__Exercise requirements__
Gather each line of the entries below that includes "angles".

○ ○ ○ ○

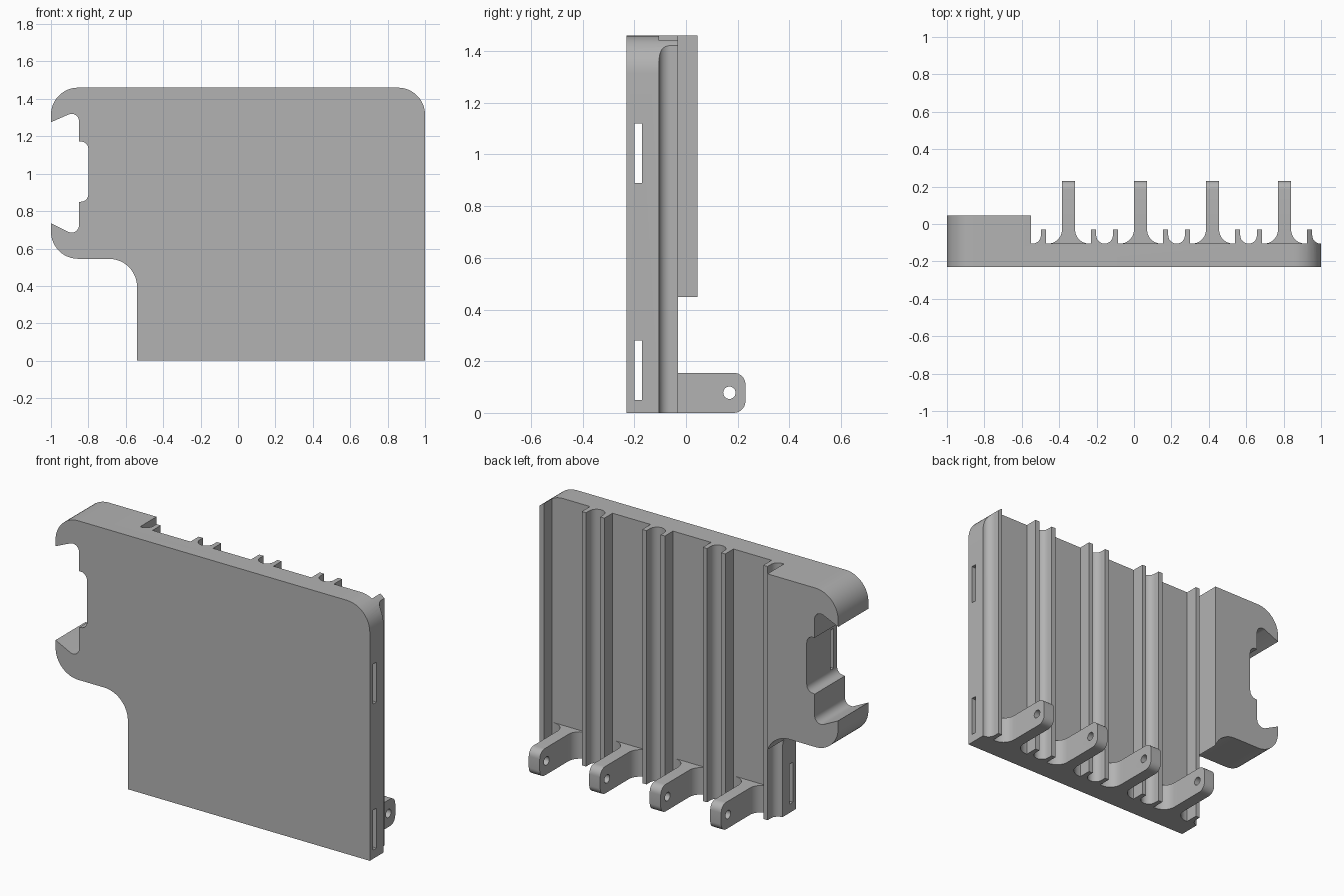
import bpy, bmesh
from math import sin, cos, radians
from mathutils import Vector

cube = bpy.data.objects.get("Cube")
if cube:
    bpy.data.objects.remove(cube)

grey = bpy.data.materials.new("light grey")
grey.use_nodes = True
colour = (0.45, 0.45, 0.45, 1)
grey.diffuse_color = colour
grey.node_tree.nodes["Principled BSDF"].inputs["Base Color"].default_value = colour


def arc(cx, cy, r, start, end, steps=12):
    angles = [radians(start + (end - start) * i / steps) for i in range(steps + 1)]
    return [(cx + r * cos(a), cy + r * sin(a)) for a in angles]


def prism(name, points, axis, low, high):
    """Extrude a 2D outline along x, y or z."""
    place = {"x": lambda u, v: (low, u, v),
             "y": lambda u, v: (u, low, v),
             "z": lambda u, v: (u, v, low)}[axis]
    bm = bmesh.new()
    face = bm.faces.new([bm.verts.new(place(*p)) for p in points])
    new = bmesh.ops.extrude_face_region(bm, geom=[face])["geom"]
    shift = Vector([(high - low) * (axis == a) for a in "xyz"])
    bmesh.ops.translate(bm, vec=shift, verts=[v for v in new if isinstance(v, bmesh.types.BMVert)])
    bmesh.ops.remove_doubles(bm, verts=bm.verts, dist=1e-5)
    bmesh.ops.recalc_face_normals(bm, faces=bm.faces)
    mesh = bpy.data.meshes.new(name)
    bm.to_mesh(mesh)
    bm.free()
    mesh.materials.append(grey)
    ob = bpy.data.objects.new(name, mesh)
    bpy.context.collection.objects.link(ob)
    return ob


def select(ob):
    bpy.ops.object.select_all(action="DESELECT")
    ob.select_set(True)
    bpy.context.view_layer.objects.active = ob


def boolean(ob, cutter, operation):
    mod = ob.modifiers.new(operation, "BOOLEAN")
    mod.operation, mod.object, mod.solver = operation, cutter, "EXACT"
    select(ob)
    bpy.ops.object.modifier_apply(modifier=mod.name)
    bpy.data.objects.remove(cutter)


def smooth(ob):
    select(ob)
    bpy.ops.object.shade_smooth_by_angle(angle=radians(30))


FRONT, FLOOR, RIB_TOP, BLOCK_BACK = -0.23, -0.105, -0.03, 0.045
TABS = [-0.35 + 0.385 * i for i in range(4)]
RIB_IN, RIB_OUT, GROOVE = 0.121, 0.148, 0.0445

# Front outline, including the notch in the right edge
outline = [(-0.54, 0), (1, 0)]
outline += arc(0.855, 1.315, 0.145, 0, 90)
outline += arc(-0.855, 1.315, 0.145, 90, 180)
outline += [(-1, 1.275)]
outline += arc(-0.89, 1.28, 0.04, 115, 0, 8)
outline += [(-0.85, 1.172)]
outline += arc(-0.84, 1.132, 0.04, 90, 0, 8)
outline += arc(-0.84, 0.89, 0.04, 0, -90, 8)
outline += [(-0.85, 0.848)]
outline += arc(-0.89, 0.725, 0.04, 0, -115, 8)
outline += [(-1, 0.735)]
outline += arc(-0.855, 0.69, 0.145, 180, 270)
outline += arc(-0.69, 0.395, 0.15, 90, 0)

# Plan profile: thick block, then ribs with round grooves between them
plan = [(-1.1, FRONT), (-1.1, BLOCK_BACK), (-0.55, BLOCK_BACK), (-0.55, FLOOR)]
for x in TABS:
    left, right = x - RIB_OUT, x + RIB_OUT
    plan += arc(left - GROOVE, FLOOR + GROOVE, GROOVE, -90, 0)
    plan += [(left, RIB_TOP), (x - RIB_IN, RIB_TOP), (x - RIB_IN, FLOOR),
             (x + RIB_IN, FLOOR), (x + RIB_IN, RIB_TOP), (right, RIB_TOP)]
    plan += arc(right + GROOVE, FLOOR + GROOVE, GROOVE, 180, 270)
plan += [(1.1, FLOOR), (1.1, FRONT)]

body = prism("ribbed_plate", plan, "z", -0.1, 1.6)
boolean(body, prism("outline_cutter", outline, "y", -0.4, 0.4), "INTERSECT")

# Strap slots running through the whole plate
for low, high in ((0.05, 0.28), (0.89, 1.12)):
    slot = [(-0.2, low), (-0.17, low), (-0.17, high), (-0.2, high)]
    boolean(body, prism("slot_cutter", slot, "x", -1.2, 1.2), "DIFFERENCE")
smooth(body)

# Hinge tabs with flared roots, rounded ends and a pin hole
TAB_HALF, FLARE, TAB_TOP = 0.035, 0.075, 0.155
side = [(-0.12, 0)] + arc(0.185, 0.045, 0.045, -90, 0, 8)
side += arc(0.185, TAB_TOP - 0.045, 0.045, 0, 90, 8) + [(-0.12, TAB_TOP)]
for i, x in enumerate(TABS):
    shape = [(x - TAB_HALF - FLARE, -0.12)]
    shape += arc(x - TAB_HALF - FLARE, FLOOR + FLARE, FLARE, -90, 0)
    shape += [(x - TAB_HALF, 0.3), (x + TAB_HALF, 0.3)]
    shape += arc(x + TAB_HALF + FLARE, FLOOR + FLARE, FLARE, 180, 270)
    shape += [(x + TAB_HALF + FLARE, -0.12)]
    tab = prism(f"hinge_tab_{i + 1}", shape, "z", -0.1, 0.3)
    boolean(tab, prism("side_cutter", side, "x", x - 0.3, x + 0.3), "INTERSECT")
    hole = arc(0.168, 0.078, 0.024, 0, 345, 23)
    boolean(tab, prism("hole_cutter", hole, "x", x - 0.3, x + 0.3), "DIFFERENCE")
    smooth(tab)
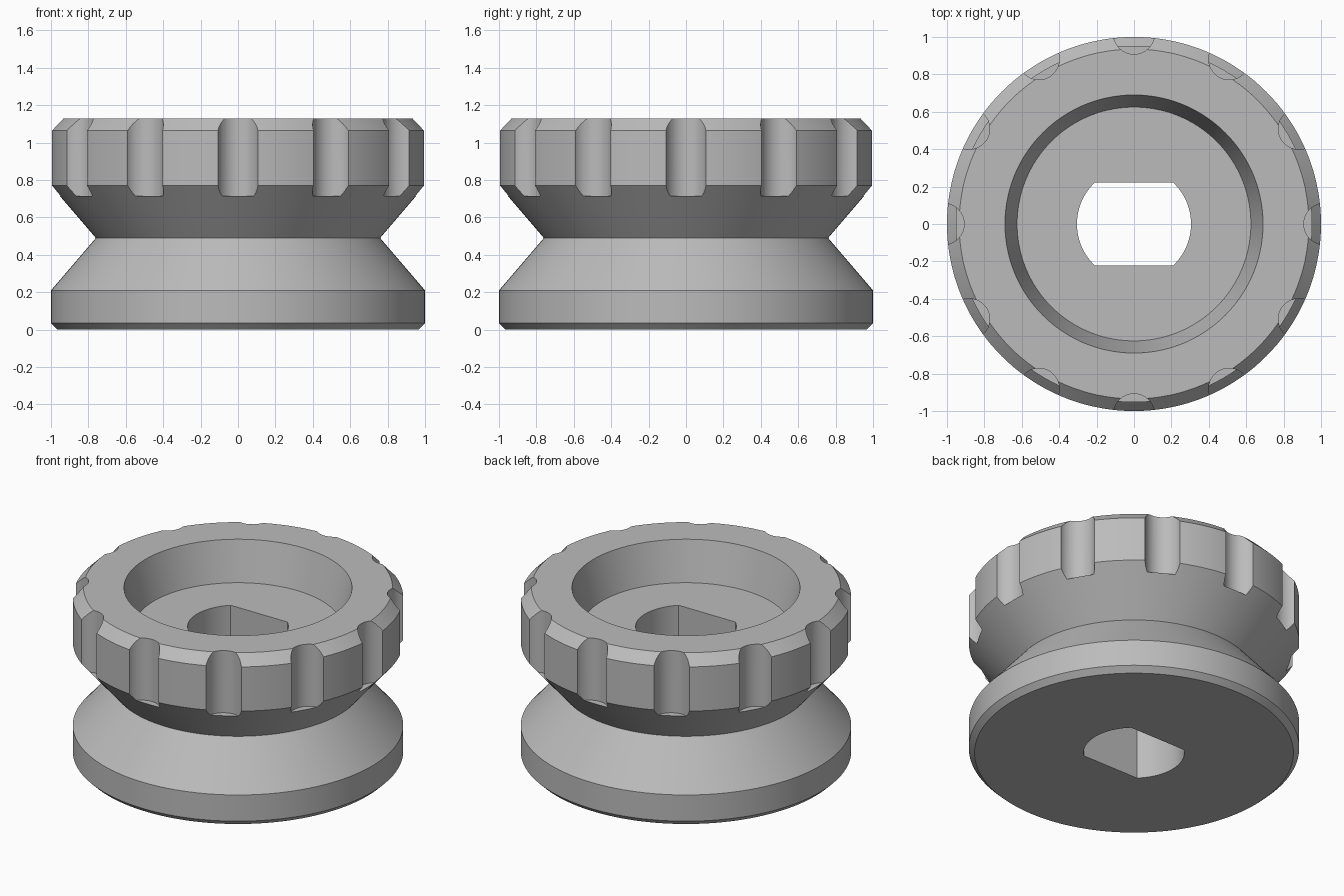
import bpy
import bmesh
from math import cos, sin, pi, radians, asin

cube = bpy.data.objects.get("Cube")
if cube:
    bpy.data.objects.remove(cube, do_unlink=True)

grey = bpy.data.materials.new("mid grey")
grey.use_nodes = True
colour = (0.5, 0.5, 0.5, 1)
grey.diffuse_color = colour
grey.node_tree.nodes["Principled BSDF"].inputs["Base Color"].default_value = colour


def circle(radius, count, cx=0, cy=0):
    return [(cx + radius * cos(2 * pi * i / count),
             cy + radius * sin(2 * pi * i / count)) for i in range(count)]


def add_loft(bm, layers):
    """Skin a stack of (outline, z) layers and cap both ends."""
    rings = [[bm.verts.new((x, y, z)) for x, y in outline] for outline, z in layers]
    for low, high in zip(rings, rings[1:]):
        for i in range(len(low)):
            j = (i + 1) % len(low)
            bm.faces.new((low[i], low[j], high[j], high[i]))
    bm.faces.new(rings[0][::-1])
    bm.faces.new(rings[-1])


def finish(name, bm):
    bmesh.ops.recalc_face_normals(bm, faces=bm.faces)
    mesh = bpy.data.meshes.new(name)
    bm.to_mesh(mesh)
    bm.free()
    mesh.materials.append(grey)
    obj = bpy.data.objects.new(name, mesh)
    bpy.context.collection.objects.link(obj)
    return obj


# Turned body: chamfered base flange, V neck, grip rim and tapered recess
profile = [(0.965, 0), (1, 0.035), (1, 0.21), (0.76, 0.49), (1, 0.77),
           (1, 1.065), (0.935, 1.13), (0.69, 1.13), (0.625, 0.87)]
bm = bmesh.new()
add_loft(bm, [(circle(r, 144), z) for r, z in profile])
knob = finish("grip_knob", bm)

# Twelve finger grooves around the rim
bm = bmesh.new()
for k in range(12):
    a = k * pi / 6
    outline = circle(0.11, 48, 1.018 * cos(a), 1.018 * sin(a))
    add_loft(bm, [(outline, 0.715), (outline, 1.3)])
grooves = finish("groove_cutter", bm)

# Through hole with two flat sides
hole_radius, flat = 0.305, 0.222
span = asin(flat / hole_radius)
steps = 24
outline = []
for start in (0, pi):
    for i in range(steps + 1):
        a = start - span + 2 * span * i / steps
        outline.append((hole_radius * cos(a), hole_radius * sin(a)))
bm = bmesh.new()
add_loft(bm, [(outline, -0.2), (outline, 1.5)])
hole = finish("shaft_hole_cutter", bm)

# Cut the knob, then drop the cutters
bpy.ops.object.select_all(action='DESELECT')
knob.select_set(True)
bpy.context.view_layer.objects.active = knob
for cutter in (grooves, hole):
    cutter.hide_render = True
    mod = knob.modifiers.new(cutter.name, 'BOOLEAN')
    mod.operation = 'DIFFERENCE'
    mod.solver = 'EXACT'
    mod.object = cutter
    bpy.ops.object.modifier_apply(modifier=mod.name)
    bpy.data.objects.remove(cutter, do_unlink=True)

bpy.ops.object.shade_smooth_by_angle(angle=radians(25))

○ ○ ○ ○

__Solution to the exercise__
    angles = [radians(start + (end - start) * i / steps) for i in range(steps + 1)]
    return [(cx + r * cos(a), cy + r * sin(a)) for a in angles]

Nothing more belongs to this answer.